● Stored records
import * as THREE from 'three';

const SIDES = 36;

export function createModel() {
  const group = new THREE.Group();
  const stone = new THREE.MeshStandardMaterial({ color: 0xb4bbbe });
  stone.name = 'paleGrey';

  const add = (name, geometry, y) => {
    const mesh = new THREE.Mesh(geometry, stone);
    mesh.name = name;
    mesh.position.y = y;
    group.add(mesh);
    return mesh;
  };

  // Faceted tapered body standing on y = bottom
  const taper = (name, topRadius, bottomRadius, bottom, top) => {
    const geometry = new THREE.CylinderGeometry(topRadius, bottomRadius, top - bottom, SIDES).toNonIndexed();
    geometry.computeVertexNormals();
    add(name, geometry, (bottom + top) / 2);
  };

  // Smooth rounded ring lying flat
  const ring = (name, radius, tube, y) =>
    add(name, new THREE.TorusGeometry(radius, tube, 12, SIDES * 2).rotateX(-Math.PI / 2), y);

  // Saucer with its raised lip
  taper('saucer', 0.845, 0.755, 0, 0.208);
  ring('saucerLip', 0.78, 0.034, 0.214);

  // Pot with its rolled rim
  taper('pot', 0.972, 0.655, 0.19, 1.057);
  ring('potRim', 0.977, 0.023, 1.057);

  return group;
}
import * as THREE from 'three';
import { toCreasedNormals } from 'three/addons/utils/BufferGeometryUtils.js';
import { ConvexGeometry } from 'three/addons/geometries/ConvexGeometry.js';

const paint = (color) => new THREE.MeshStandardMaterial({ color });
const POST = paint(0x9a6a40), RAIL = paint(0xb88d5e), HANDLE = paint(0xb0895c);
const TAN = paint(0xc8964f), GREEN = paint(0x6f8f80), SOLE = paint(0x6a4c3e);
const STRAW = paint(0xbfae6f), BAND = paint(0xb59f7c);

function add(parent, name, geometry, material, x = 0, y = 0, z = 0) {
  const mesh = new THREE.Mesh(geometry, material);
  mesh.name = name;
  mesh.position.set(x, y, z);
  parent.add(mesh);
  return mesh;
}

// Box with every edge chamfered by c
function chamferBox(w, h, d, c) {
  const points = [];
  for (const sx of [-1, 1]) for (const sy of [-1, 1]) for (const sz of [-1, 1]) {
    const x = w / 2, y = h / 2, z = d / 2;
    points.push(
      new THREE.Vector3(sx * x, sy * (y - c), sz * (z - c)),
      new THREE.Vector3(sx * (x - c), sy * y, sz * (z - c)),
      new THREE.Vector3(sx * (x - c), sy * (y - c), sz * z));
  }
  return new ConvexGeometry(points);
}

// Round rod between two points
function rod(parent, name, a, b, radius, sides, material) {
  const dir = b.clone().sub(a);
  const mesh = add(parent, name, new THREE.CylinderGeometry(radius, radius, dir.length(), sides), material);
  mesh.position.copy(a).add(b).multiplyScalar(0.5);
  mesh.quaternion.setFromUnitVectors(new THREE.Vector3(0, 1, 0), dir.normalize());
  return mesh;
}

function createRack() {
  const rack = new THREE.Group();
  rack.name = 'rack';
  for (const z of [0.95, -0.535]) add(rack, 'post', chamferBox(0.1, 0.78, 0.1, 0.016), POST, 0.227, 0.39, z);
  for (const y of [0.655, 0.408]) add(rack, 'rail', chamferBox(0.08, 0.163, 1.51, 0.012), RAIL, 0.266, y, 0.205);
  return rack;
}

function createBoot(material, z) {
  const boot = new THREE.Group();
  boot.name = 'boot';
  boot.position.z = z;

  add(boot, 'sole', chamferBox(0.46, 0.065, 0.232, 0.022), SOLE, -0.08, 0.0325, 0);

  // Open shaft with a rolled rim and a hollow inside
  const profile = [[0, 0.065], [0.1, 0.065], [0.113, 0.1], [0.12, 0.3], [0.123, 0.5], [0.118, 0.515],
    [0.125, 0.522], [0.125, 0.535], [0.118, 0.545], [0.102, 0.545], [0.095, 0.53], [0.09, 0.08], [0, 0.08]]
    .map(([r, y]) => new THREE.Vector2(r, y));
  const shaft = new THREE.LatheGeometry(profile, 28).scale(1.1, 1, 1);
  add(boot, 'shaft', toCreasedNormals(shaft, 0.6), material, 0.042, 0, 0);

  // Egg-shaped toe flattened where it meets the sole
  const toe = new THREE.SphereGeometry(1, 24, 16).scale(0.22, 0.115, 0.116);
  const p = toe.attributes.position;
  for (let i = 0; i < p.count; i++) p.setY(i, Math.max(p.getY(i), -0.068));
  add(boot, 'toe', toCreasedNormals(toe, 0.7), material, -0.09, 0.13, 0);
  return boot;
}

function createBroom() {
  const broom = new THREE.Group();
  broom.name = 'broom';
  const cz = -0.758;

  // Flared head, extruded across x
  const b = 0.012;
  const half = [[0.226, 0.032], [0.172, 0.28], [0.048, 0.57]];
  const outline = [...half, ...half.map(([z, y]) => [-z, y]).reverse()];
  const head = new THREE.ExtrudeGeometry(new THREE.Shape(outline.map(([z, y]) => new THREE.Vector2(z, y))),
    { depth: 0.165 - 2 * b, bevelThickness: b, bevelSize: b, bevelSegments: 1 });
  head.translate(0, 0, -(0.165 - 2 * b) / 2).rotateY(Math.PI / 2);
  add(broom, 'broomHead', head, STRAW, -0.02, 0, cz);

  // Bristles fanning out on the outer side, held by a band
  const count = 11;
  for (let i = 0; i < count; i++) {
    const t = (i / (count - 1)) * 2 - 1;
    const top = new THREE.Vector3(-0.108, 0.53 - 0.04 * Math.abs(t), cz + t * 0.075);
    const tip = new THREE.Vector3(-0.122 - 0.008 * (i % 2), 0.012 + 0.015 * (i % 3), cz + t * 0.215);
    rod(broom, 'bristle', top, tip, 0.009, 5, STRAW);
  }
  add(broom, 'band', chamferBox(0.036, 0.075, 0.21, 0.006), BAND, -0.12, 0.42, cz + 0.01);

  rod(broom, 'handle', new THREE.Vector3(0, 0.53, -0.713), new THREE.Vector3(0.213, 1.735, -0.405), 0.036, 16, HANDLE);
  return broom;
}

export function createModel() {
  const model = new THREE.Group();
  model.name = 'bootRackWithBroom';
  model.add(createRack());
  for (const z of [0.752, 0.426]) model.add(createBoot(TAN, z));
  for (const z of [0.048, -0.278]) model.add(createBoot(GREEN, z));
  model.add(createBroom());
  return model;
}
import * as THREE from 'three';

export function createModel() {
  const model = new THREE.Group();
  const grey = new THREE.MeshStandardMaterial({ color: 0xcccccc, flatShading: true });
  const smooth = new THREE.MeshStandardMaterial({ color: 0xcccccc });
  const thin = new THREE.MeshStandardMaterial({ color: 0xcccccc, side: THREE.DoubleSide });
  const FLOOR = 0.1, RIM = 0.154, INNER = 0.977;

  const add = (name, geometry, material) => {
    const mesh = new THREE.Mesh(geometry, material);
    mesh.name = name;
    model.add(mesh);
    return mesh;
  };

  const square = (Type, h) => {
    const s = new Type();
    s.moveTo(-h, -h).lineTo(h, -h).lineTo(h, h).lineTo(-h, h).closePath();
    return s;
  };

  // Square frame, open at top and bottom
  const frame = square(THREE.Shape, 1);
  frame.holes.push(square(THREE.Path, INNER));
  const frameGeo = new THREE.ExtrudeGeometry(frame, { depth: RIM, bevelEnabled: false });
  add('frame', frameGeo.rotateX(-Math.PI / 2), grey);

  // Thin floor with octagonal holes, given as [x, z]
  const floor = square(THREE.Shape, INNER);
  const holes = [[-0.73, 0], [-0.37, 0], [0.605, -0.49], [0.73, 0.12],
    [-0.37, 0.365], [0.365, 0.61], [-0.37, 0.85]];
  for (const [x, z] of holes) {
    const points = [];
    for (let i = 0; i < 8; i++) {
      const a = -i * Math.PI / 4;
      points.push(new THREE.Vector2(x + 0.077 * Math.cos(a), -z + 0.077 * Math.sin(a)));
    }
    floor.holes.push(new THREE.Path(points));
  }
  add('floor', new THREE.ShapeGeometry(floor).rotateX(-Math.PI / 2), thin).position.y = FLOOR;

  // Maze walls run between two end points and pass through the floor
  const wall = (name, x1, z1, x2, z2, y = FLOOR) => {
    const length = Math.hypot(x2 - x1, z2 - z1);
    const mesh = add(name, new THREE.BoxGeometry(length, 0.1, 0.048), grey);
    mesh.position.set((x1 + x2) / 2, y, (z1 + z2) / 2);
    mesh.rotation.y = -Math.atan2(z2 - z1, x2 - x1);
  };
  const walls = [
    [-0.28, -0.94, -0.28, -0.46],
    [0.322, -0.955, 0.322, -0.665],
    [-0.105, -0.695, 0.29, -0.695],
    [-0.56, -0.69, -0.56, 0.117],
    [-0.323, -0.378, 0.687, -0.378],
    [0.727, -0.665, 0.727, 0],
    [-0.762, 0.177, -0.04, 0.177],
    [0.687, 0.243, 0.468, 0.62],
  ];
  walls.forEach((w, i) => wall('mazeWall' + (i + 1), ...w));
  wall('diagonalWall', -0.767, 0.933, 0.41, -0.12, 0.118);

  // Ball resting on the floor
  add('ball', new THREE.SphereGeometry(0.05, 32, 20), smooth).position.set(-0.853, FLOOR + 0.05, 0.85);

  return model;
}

● What the task requires
From the records above, give again exactly the lines running from the line with "boot.name = 'boot';" to the line with "const outline = [...half, ...half.map(([z, y])", inclusive.

● Response area
  boot.name = 'boot';
  boot.position.z = z;

  add(boot, 'sole', chamferBox(0.46, 0.065, 0.232, 0.022), SOLE, -0.08, 0.0325, 0);

  // Open shaft with a rolled rim and a hollow inside
  const profile = [[0, 0.065], [0.1, 0.065], [0.113, 0.1], [0.12, 0.3], [0.123, 0.5], [0.118, 0.515],
    [0.125, 0.522], [0.125, 0.535], [0.118, 0.545], [0.102, 0.545], [0.095, 0.53], [0.09, 0.08], [0, 0.08]]
    .map(([r, y]) => new THREE.Vector2(r, y));
  const shaft = new THREE.LatheGeometry(profile, 28).scale(1.1, 1, 1);
  add(boot, 'shaft', toCreasedNormals(shaft, 0.6), material, 0.042, 0, 0);

  // Egg-shaped toe flattened where it meets the sole
  const toe = new THREE.SphereGeometry(1, 24, 16).scale(0.22, 0.115, 0.116);
  const p = toe.attributes.position;
  for (let i = 0; i < p.count; i++) p.setY(i, Math.max(p.getY(i), -0.068));
  add(boot, 'toe', toCreasedNormals(toe, 0.7), material, -0.09, 0.13, 0);
  return boot;
}

function createBroom() {
  const broom = new THREE.Group();
  broom.name = 'broom';
  const cz = -0.758;

  // Flared head, extruded across x
  const b = 0.012;
  const half = [[0.226, 0.032], [0.172, 0.28], [0.048, 0.57]];
  const outline = [...half, ...half.map(([z, y]) => [-z, y]).reverse()];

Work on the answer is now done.